5) Obstetrical Care

A test for pregnancy is performed about two weeks after the fertilized eggs are transferred to the uterus. If the test is positive, progesterone treatment is continued for another eight weeks. Prenatal care after in vitro fertilization is the same as for any other pregnancy and may be provided by your obstetrician.

IVF Time Commitment

  1. Consultation visit
  2. Brief visits for five days or more for ovulation-inducing injections (injections may be administered by your regular physician, or your husband could be trained to give these injections)
  3. Visit for blood samples and ultrasound examination every morning for three to seven days before egg retrieval
  4. One day for transvaginal ultrasound aspiration
  5. One day in the clinic for egg transfer

It is important for couples to understand that IVF is attempted only when all conventional methods of treatment have failed. The probability of pregnancy in any attempt of IVF is approximately 40 percent. This average may be higher in women under 30 years of age, and lower in women over 40. The average number of attempts is three. Couples who achieve pregnancy without medical intervention do so only after an average of three months. in vitro fertilization is a time-consuming, expensive process, but it is the only option for women with damaged tubes and for those who have exhausted all other treatments.


Cryopreservation-Frozen Embryo Transfer (FET)

In the majority of IVF or GIFT cycles, stimulation of the ovaries by fertility drugs results in development of several follicles and retrieval of multiple eggs. Usually, only three to four eggs are transferred immediately in that cycle. The rest of the fertilized eggs are frozen and stored in a special freezer. With the current programmable freezing method, 60 to 80 percent of embryos are viable after thawing. One of the advantages of Frozen Embryo Transfer (FET) is that the transfer will occur in a natural ovulatory cycle. When stimulating drugs are not used, endometrial receptivity is improved and implantation is more likely.

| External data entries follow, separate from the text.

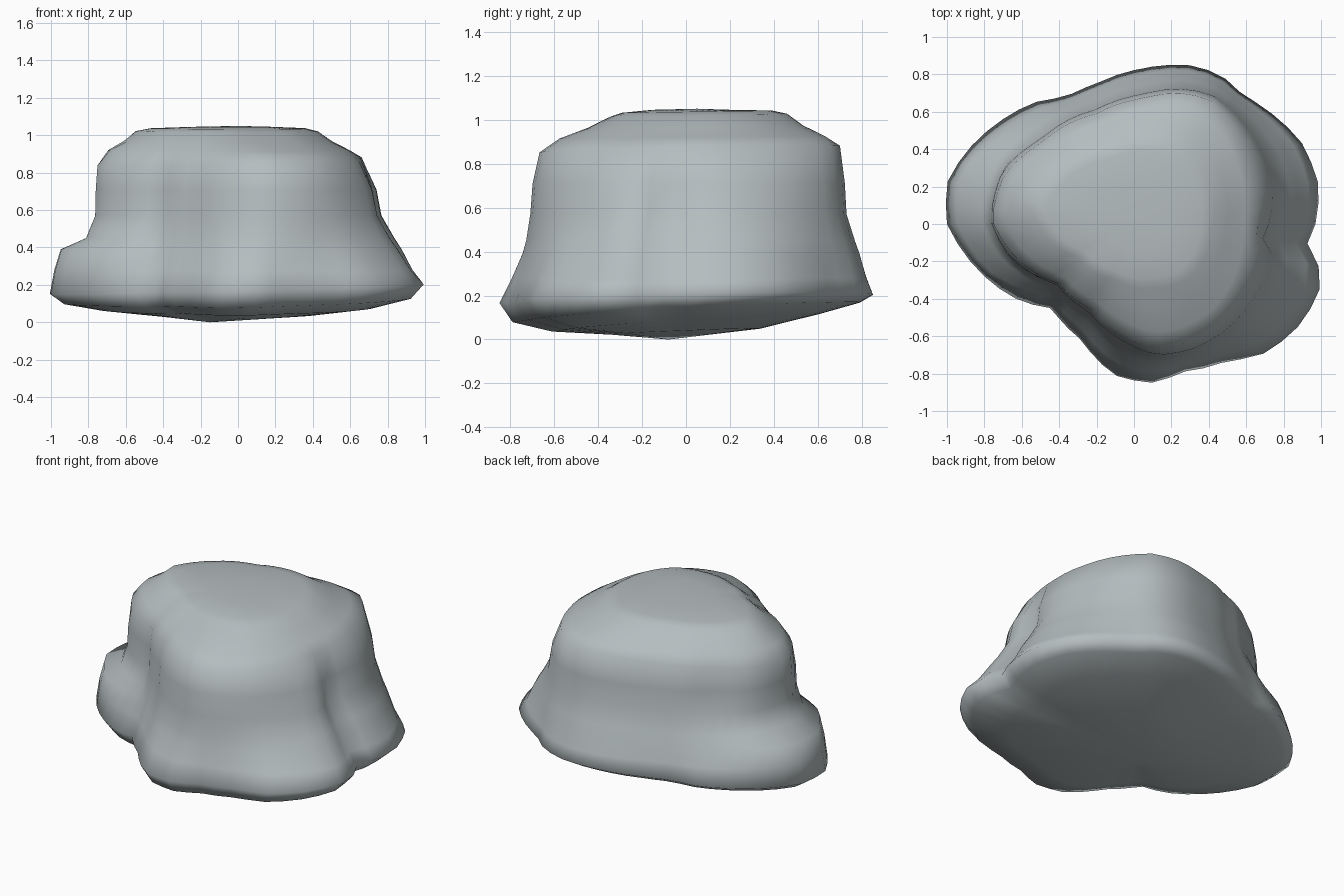
import bpy, bmesh, math

if "Cube" in bpy.data.objects:
    bpy.data.objects.remove(bpy.data.objects["Cube"])

N = 56

# Outlines seen from above: foot, waist, upper rim, plateau
FOOT = [(.97, 0), (.99, .2), (.9, .43), (.75, .58), (.58, .69), (.46, .8), (.29, .85), (.04, .83),
        (-.2, .75), (-.38, .67), (-.47, .67), (-.73, .54), (-.91, .37), (-1, .22), (-1, 0),
        (-.83, -.25), (-.63, -.4), (-.44, -.45), (-.28, -.62), (-.1, -.81), (.12, -.85),
        (.25, -.79), (.5, -.73), (.68, -.7), (.86, -.57), (.99, -.37), (1, -.25), (.92, -.12)]
WAIST = [(.75, .02), (.77, .15), (.72, .36), (.6, .55), (.42, .7), (.27, .73), (.04, .7),
         (-.2, .62), (-.5, .46), (-.7, .3), (-.77, .02), (-.67, -.18), (-.42, -.32),
         (-.25, -.47), (-.07, -.63), (.12, -.71), (.32, -.68), (.5, -.58), (.66, -.41),
         (.76, -.22), (.7, -.08)]
RIM = [(.66, .05), (.63, .3), (.55, .5), (.41, .66), (.27, .7), (.04, .67), (-.2, .59),
       (-.5, .43), (-.69, .27), (-.76, .02), (-.64, -.17), (-.4, -.32), (-.22, -.46),
       (-.04, -.6), (.12, -.67), (.3, -.63), (.46, -.53), (.57, -.38), (.64, -.15)]
PLATEAU = [(.42, 0), (.42, .15), (.36, .3), (.22, .43), (.05, .46), (-.15, .41), (-.4, .3),
           (-.56, .1), (-.48, -.05), (-.3, -.18), (-.1, -.3), (.1, -.34), (.28, -.3), (.38, -.17)]


def radii(outline):
    """Resample an outline as radii at N even angles."""
    pts = sorted((math.atan2(y, x) % math.tau, math.hypot(x, y)) for x, y in outline)
    pts = [(pts[-1][0] - math.tau, pts[-1][1])] + pts + [(pts[0][0] + math.tau, pts[0][1])]
    out = []
    for i in range(N):
        a = math.tau * i / N
        for (a0, r0), (a1, r1) in zip(pts, pts[1:]):
            if a0 <= a <= a1:
                out.append(r0 + (r1 - r0) * (a - a0) / max(a1 - a0, 1e-6))
                break
    return out


def mix(p, q, t):
    return [u + (v - u) * t for u, v in zip(p, q)]


foot, waist, rim, plateau = map(radii, (FOOT, WAIST, RIM, PLATEAU))

# Low lobe bulging on the left, and a hollower skirt at the front: weight per angle
lobe, front = [], []
for i in range(N):
    a = math.tau * i / N
    lobe.append(min(1, max(0, (42 - abs(math.degrees(a) - 180)) / 22)))
    front.append(max(0, -math.sin(a)))


def skirt(t, lobe_t, front_t):
    """Ring between foot and waist, adjusted by direction."""
    return [f + (w - f) * (t + (lobe_t - t) * l + front_t * k * (1 - l))
            for f, w, l, k in zip(foot, waist, lobe, front)]


# (radii, height, tilt in x, tilt in y)
layers = [
    ([r * .4 for r in foot], .035, .015, .04),
    ([r * .72 for r in foot], .075, .02, .065),
    ([r * .93 for r in foot], .12, .025, .055),
    (foot, .18, .03, .02),
    (skirt(.24, .1, .14), .28, 0, 0),
    (skirt(.5, .24, .2), .39, 0, 0),
    (skirt(.68, .8, .16), .45, 0, 0),
    (waist, .57, 0, 0),
    (mix(waist, rim, .25), .71, 0, 0),
    (rim, .86, .03, .02),
    (mix(rim, plateau, .28), .92, 0, .01),
    (mix(rim, plateau, .68), .968, 0, .01),
    (plateau, 1.02, 0, .015),
    ([r * .85 for r in plateau], 1.036, 0, .015),
    ([r * .45 for r in plateau], 1.045, 0, 0),
]

# Boulder body: stacked rings closed by a fan at each end
bm = bmesh.new()
rings = []
for rad, z, tx, ty in layers:
    ring = []
    for i, r in enumerate(rad):
        a = math.tau * i / N
        x, y = r * math.cos(a), r * math.sin(a)
        ring.append(bm.verts.new((x, y, z + tx * x + ty * y)))
    rings.append(ring)
bottom = bm.verts.new((-.15, -.08, 0))
top = bm.verts.new((0, .05, 1.05))
for i in range(N):
    j = (i + 1) % N
    for lo, hi in zip(rings, rings[1:]):
        bm.faces.new((lo[i], lo[j], hi[j], hi[i]))
    bm.faces.new((bottom, rings[0][j], rings[0][i]))
    bm.faces.new((top, rings[-1][i], rings[-1][j]))
for f in bm.faces:
    f.smooth = True
mesh = bpy.data.meshes.new("boulder")
bm.to_mesh(mesh)
bm.free()
boulder = bpy.data.objects.new("boulder", mesh)
bpy.context.collection.objects.link(boulder)

stone = bpy.data.materials.new("grey stone")
stone.diffuse_color = (.46, .51, .525, 1)
stone.use_nodes = True
stone.node_tree.nodes["Principled BSDF"].inputs["Base Color"].default_value = stone.diffuse_color
mesh.materials.append(stone)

Oocyte Donation Program

Most donor eggs are obtained from anonymous donors. IVF with donor eggs has the highest pregnancy rate since the egg donors are always less than 35 years old. The alternate source of eggs is close friends or relatives who are willing to undergo ovarian stimulation and egg retrieval for the sole purpose of donating eggs. Oocyte donation presents many medical and ethical questions which should be considered before the oocyte donation procedure is initiated.


Microsurgical Epididymal Sperm Aspiration (MESA)

Possible indications for this procedure include congenital absences of the vas deferens or failed vasectomy reversal. Sperm aspirated from the most proximal regions of epididymis are the most recently produced and have the best motility. This sperm is then used for ICSI and IVF or GIFT procedures.


Intracytoplasmic Sperm Injection (ICSI)

This technique facilitates laboratory fertilization via the microinjection of one sperm inside the egg. Sperm with a low motility can thus be helped to penetrate the shell around the egg (zona pellucida) and achieve sperm-egg fusion. A single living sperm, even with poor motility, can fertilize the egg. Only the microinjection aspect of this technique, done in the laboratory, differs from conventional IVF.

In ICSI, the woman must follow the same procedure as for IVF with ovarian stimulation and ovum pick up, followed by laboratory fertilization and embryo transfer after 48 hours.